[[ Dataset content, beginning ]]

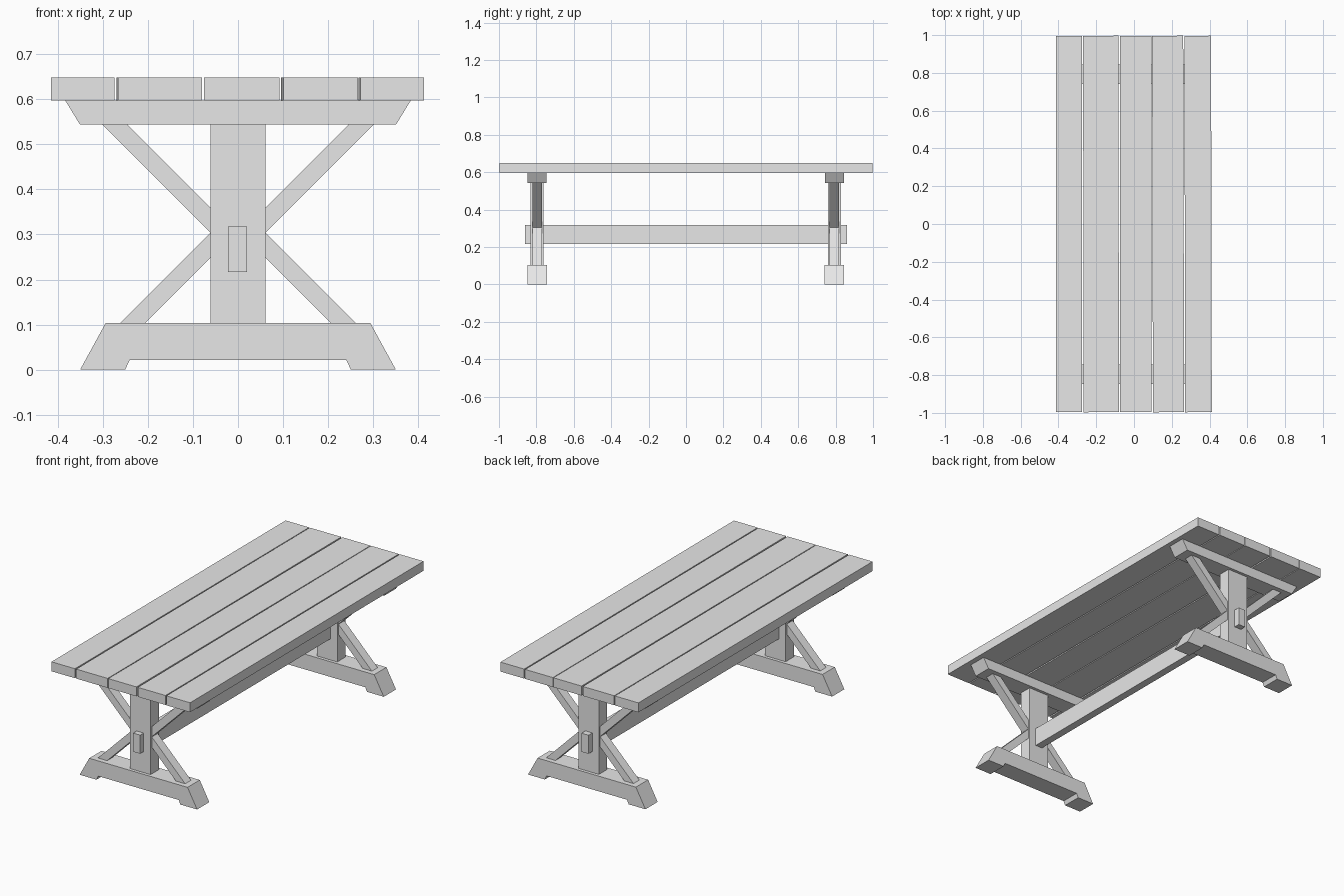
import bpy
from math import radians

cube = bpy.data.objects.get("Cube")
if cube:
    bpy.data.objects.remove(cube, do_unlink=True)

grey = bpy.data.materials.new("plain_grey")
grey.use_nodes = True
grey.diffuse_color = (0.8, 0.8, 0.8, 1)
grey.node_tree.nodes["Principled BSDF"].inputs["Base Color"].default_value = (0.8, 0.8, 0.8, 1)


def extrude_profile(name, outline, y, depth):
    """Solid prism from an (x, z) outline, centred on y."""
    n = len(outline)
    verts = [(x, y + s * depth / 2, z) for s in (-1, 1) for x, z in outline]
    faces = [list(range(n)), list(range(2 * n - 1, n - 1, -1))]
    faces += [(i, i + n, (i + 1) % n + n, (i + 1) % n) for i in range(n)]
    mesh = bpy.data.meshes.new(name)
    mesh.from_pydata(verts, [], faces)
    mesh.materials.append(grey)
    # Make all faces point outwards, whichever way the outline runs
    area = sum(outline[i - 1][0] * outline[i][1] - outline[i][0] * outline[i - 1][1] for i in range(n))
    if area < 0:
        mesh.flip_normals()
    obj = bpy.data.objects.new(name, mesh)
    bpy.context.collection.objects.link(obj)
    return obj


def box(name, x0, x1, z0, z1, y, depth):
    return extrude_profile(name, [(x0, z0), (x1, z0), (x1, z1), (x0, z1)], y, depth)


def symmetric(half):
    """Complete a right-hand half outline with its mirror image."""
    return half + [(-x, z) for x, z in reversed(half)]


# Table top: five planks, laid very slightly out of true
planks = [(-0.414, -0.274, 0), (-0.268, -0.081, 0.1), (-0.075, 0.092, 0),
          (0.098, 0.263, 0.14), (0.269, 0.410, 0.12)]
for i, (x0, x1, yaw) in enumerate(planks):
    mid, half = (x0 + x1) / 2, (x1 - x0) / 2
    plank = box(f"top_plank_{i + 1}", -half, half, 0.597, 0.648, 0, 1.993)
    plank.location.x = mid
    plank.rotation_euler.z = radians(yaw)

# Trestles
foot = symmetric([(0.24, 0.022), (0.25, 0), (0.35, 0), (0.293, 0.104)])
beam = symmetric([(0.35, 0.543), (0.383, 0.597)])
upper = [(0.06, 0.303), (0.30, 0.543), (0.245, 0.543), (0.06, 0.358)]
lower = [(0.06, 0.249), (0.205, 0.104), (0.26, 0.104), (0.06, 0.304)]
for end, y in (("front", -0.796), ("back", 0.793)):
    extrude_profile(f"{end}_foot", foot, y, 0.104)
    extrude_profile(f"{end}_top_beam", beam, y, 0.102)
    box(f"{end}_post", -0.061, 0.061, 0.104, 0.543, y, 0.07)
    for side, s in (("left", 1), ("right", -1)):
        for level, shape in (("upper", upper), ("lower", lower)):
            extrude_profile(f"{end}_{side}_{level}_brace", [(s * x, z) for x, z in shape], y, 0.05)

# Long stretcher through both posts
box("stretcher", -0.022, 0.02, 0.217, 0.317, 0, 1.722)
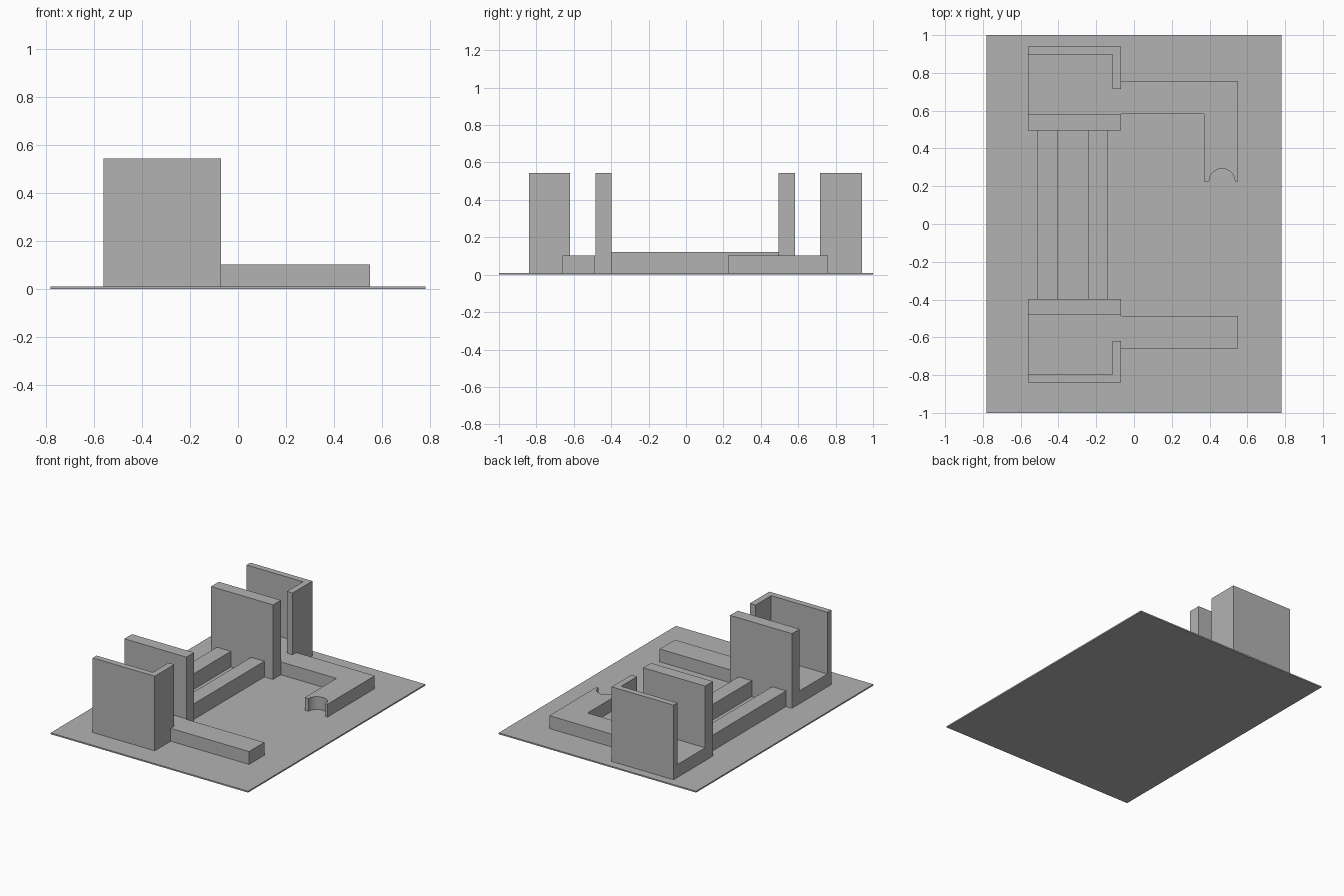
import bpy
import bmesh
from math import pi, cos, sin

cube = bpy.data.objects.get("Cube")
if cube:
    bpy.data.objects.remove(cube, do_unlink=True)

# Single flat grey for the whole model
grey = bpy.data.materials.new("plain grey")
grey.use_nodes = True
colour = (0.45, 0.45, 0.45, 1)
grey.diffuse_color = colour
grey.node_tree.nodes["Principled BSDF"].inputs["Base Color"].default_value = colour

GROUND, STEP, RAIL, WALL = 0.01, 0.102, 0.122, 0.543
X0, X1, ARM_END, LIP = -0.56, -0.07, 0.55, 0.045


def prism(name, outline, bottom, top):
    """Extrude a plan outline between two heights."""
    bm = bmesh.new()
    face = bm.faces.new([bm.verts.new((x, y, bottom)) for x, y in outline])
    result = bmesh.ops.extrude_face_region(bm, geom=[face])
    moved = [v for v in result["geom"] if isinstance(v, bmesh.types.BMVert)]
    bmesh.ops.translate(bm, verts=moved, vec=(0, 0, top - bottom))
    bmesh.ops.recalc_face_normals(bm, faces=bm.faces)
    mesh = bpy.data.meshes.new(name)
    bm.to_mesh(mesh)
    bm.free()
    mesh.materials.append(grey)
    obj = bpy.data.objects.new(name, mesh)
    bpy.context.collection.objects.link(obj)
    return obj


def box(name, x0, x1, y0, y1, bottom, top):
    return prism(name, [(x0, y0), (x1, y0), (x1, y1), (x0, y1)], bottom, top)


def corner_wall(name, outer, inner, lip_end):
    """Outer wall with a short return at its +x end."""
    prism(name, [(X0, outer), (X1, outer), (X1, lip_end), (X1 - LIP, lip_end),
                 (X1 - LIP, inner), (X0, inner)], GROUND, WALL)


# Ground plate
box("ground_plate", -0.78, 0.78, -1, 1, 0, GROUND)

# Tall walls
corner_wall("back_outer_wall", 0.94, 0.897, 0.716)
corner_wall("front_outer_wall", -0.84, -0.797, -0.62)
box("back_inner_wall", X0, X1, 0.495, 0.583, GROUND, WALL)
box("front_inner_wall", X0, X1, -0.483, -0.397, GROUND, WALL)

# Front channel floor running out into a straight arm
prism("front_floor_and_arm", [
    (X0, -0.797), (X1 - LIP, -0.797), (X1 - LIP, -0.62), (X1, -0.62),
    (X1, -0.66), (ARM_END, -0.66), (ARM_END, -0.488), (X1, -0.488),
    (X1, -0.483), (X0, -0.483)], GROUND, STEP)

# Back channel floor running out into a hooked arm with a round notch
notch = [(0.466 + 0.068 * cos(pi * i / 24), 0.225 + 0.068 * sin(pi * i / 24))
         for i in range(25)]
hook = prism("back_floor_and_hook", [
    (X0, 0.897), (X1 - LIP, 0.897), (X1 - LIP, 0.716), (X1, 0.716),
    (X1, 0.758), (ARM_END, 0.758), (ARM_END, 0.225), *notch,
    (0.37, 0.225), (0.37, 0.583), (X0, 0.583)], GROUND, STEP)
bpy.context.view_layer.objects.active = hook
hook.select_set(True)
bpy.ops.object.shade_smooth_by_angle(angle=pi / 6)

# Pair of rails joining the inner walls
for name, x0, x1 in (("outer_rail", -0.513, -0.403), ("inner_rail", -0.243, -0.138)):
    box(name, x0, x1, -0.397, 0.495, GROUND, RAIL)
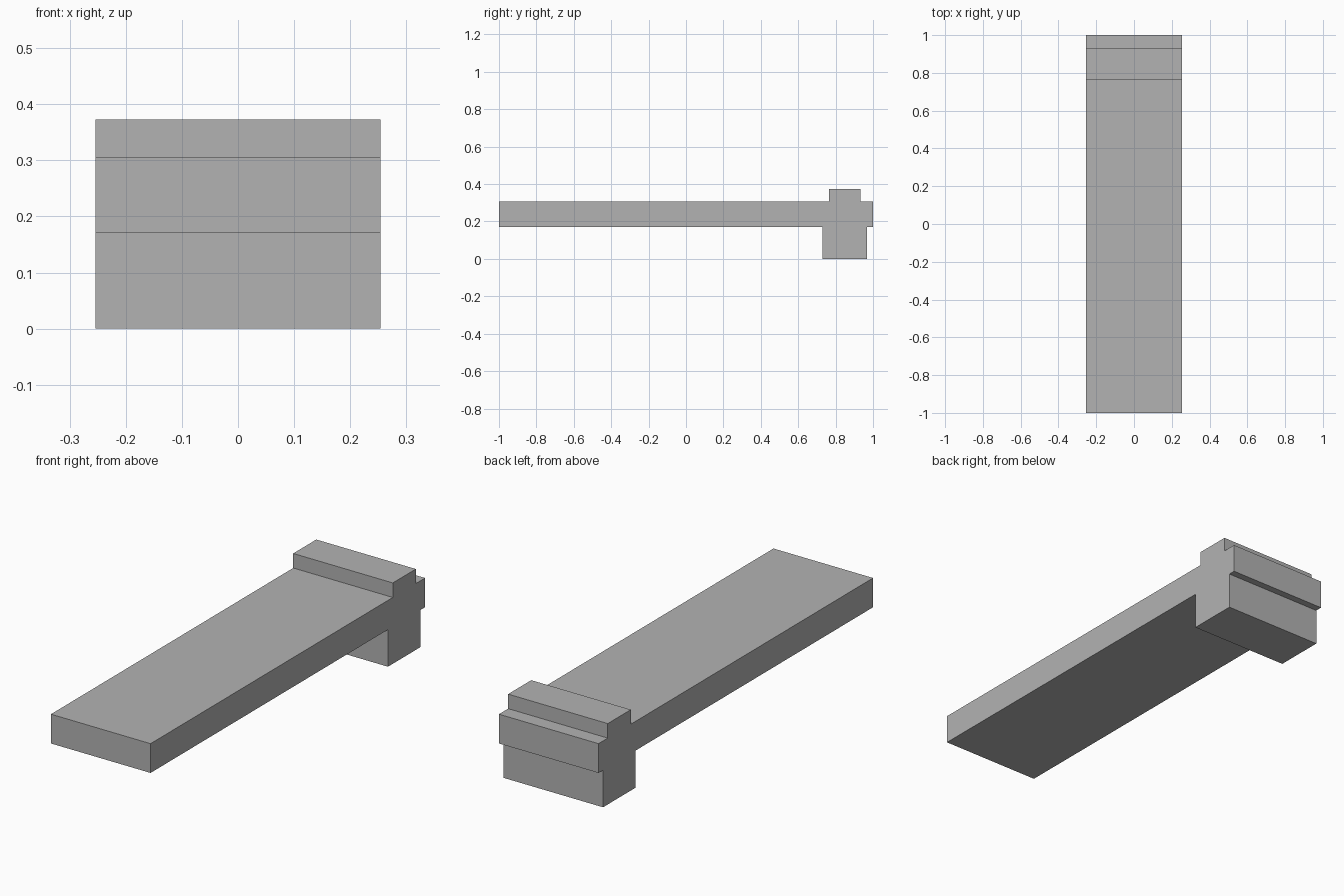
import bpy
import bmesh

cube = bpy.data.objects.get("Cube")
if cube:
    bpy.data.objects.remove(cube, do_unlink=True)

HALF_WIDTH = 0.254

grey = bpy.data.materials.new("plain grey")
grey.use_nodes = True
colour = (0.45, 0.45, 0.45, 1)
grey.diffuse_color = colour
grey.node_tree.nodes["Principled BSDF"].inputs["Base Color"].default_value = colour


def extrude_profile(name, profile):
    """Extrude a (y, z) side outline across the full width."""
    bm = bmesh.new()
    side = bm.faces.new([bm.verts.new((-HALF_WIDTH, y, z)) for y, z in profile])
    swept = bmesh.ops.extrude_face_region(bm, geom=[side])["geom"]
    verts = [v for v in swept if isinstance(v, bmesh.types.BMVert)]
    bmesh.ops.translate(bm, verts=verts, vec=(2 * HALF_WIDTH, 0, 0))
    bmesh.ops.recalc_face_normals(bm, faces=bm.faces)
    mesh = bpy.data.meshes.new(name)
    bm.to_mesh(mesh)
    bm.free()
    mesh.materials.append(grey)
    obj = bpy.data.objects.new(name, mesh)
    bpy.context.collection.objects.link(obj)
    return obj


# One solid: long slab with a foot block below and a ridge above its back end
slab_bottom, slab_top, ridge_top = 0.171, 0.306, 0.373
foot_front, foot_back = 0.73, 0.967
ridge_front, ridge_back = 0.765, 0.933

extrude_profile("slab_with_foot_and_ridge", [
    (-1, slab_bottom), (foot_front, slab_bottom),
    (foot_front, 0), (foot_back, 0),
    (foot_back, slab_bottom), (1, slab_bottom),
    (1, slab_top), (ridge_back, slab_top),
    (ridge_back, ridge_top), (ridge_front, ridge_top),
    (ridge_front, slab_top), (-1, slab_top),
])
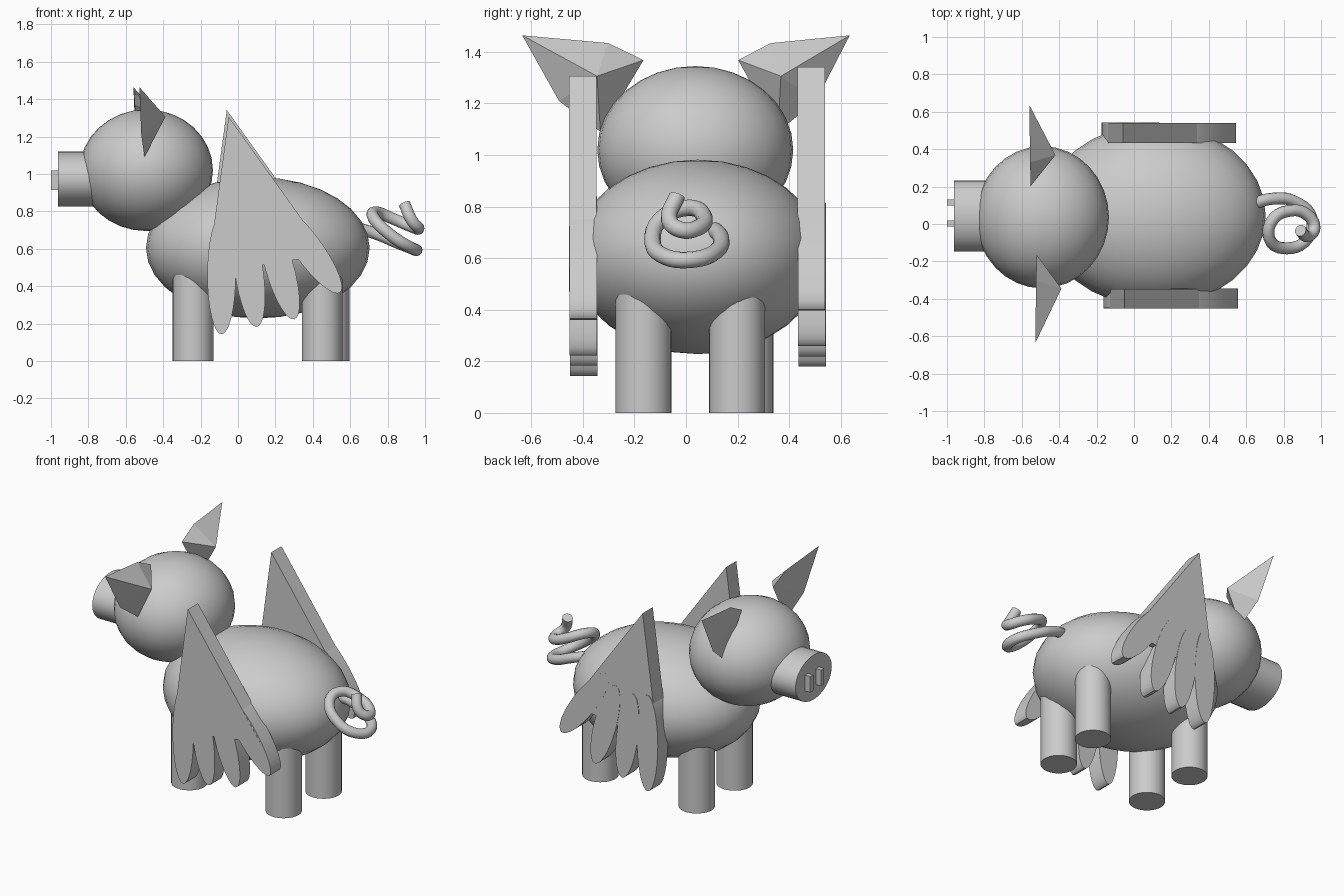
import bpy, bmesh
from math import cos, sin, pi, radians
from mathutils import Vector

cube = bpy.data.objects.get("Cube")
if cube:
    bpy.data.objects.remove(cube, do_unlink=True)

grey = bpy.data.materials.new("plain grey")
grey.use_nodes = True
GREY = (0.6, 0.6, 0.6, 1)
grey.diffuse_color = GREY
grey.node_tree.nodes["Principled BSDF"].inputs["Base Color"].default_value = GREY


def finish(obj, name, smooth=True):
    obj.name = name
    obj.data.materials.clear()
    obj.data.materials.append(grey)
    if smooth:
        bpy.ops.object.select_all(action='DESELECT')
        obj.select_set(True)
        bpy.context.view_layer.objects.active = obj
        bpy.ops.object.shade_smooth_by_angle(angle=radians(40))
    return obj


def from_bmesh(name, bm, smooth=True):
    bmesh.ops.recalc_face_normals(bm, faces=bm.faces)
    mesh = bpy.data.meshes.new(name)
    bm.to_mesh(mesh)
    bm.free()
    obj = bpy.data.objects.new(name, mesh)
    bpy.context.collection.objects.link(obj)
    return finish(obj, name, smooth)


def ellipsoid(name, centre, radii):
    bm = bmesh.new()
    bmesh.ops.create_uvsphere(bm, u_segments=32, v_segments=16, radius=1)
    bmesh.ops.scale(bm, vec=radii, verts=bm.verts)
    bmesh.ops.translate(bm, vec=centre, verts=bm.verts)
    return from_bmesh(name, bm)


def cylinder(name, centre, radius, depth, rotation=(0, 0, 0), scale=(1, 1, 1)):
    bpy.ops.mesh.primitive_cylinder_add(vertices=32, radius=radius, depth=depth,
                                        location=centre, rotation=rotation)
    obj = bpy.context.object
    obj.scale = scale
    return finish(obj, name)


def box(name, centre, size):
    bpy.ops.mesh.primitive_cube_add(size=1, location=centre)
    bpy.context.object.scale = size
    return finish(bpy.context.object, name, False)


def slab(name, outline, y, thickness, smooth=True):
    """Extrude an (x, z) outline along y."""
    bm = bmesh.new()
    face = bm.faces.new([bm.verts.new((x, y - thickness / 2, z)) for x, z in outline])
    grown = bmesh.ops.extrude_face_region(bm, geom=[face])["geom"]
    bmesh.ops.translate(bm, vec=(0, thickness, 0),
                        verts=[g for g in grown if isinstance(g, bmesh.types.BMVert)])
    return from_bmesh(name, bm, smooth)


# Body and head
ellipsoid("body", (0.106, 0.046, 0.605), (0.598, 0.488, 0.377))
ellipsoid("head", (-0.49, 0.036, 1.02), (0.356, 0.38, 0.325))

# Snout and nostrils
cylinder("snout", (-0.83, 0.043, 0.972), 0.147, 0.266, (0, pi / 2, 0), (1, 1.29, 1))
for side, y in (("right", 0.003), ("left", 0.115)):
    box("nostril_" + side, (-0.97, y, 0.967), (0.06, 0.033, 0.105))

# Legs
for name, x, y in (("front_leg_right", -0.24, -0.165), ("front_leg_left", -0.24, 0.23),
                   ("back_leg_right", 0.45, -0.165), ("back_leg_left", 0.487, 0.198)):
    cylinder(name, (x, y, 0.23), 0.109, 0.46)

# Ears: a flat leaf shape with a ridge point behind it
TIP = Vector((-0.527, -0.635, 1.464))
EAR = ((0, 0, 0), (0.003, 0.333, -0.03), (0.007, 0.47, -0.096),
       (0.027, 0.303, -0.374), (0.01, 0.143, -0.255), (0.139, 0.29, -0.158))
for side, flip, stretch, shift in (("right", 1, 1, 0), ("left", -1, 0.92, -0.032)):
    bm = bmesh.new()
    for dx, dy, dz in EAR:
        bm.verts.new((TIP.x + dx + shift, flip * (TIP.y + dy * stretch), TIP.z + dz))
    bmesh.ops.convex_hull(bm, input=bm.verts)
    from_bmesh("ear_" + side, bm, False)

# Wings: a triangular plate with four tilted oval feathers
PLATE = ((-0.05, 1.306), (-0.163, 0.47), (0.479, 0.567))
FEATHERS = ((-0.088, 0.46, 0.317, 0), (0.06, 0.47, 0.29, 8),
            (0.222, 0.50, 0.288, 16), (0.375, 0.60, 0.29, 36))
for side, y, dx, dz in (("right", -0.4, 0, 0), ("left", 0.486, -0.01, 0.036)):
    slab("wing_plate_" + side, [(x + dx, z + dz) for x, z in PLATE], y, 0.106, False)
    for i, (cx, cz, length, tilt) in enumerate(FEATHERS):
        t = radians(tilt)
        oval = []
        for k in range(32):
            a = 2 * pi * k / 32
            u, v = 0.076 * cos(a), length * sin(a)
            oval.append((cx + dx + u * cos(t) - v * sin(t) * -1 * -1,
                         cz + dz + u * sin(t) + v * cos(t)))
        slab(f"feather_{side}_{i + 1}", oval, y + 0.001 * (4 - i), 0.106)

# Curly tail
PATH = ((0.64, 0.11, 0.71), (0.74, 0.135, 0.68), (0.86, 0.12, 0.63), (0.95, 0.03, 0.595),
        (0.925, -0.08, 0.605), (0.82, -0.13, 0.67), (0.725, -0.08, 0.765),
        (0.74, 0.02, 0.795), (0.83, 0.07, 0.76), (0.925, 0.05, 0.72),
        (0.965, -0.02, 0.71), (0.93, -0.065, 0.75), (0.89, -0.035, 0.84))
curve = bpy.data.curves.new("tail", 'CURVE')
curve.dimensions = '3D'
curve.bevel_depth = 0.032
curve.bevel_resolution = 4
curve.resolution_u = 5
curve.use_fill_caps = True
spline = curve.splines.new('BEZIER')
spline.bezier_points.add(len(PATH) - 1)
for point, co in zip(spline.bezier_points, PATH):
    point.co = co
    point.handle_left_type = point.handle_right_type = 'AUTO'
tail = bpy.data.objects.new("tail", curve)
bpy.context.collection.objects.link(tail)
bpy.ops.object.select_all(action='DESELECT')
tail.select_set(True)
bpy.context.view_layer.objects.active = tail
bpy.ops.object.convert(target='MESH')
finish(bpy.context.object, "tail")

[[ Dataset content, end ]]

### Task statement
Please state how many lines in the records above hold the word "action", giving only the number.

### Response to the exercise
2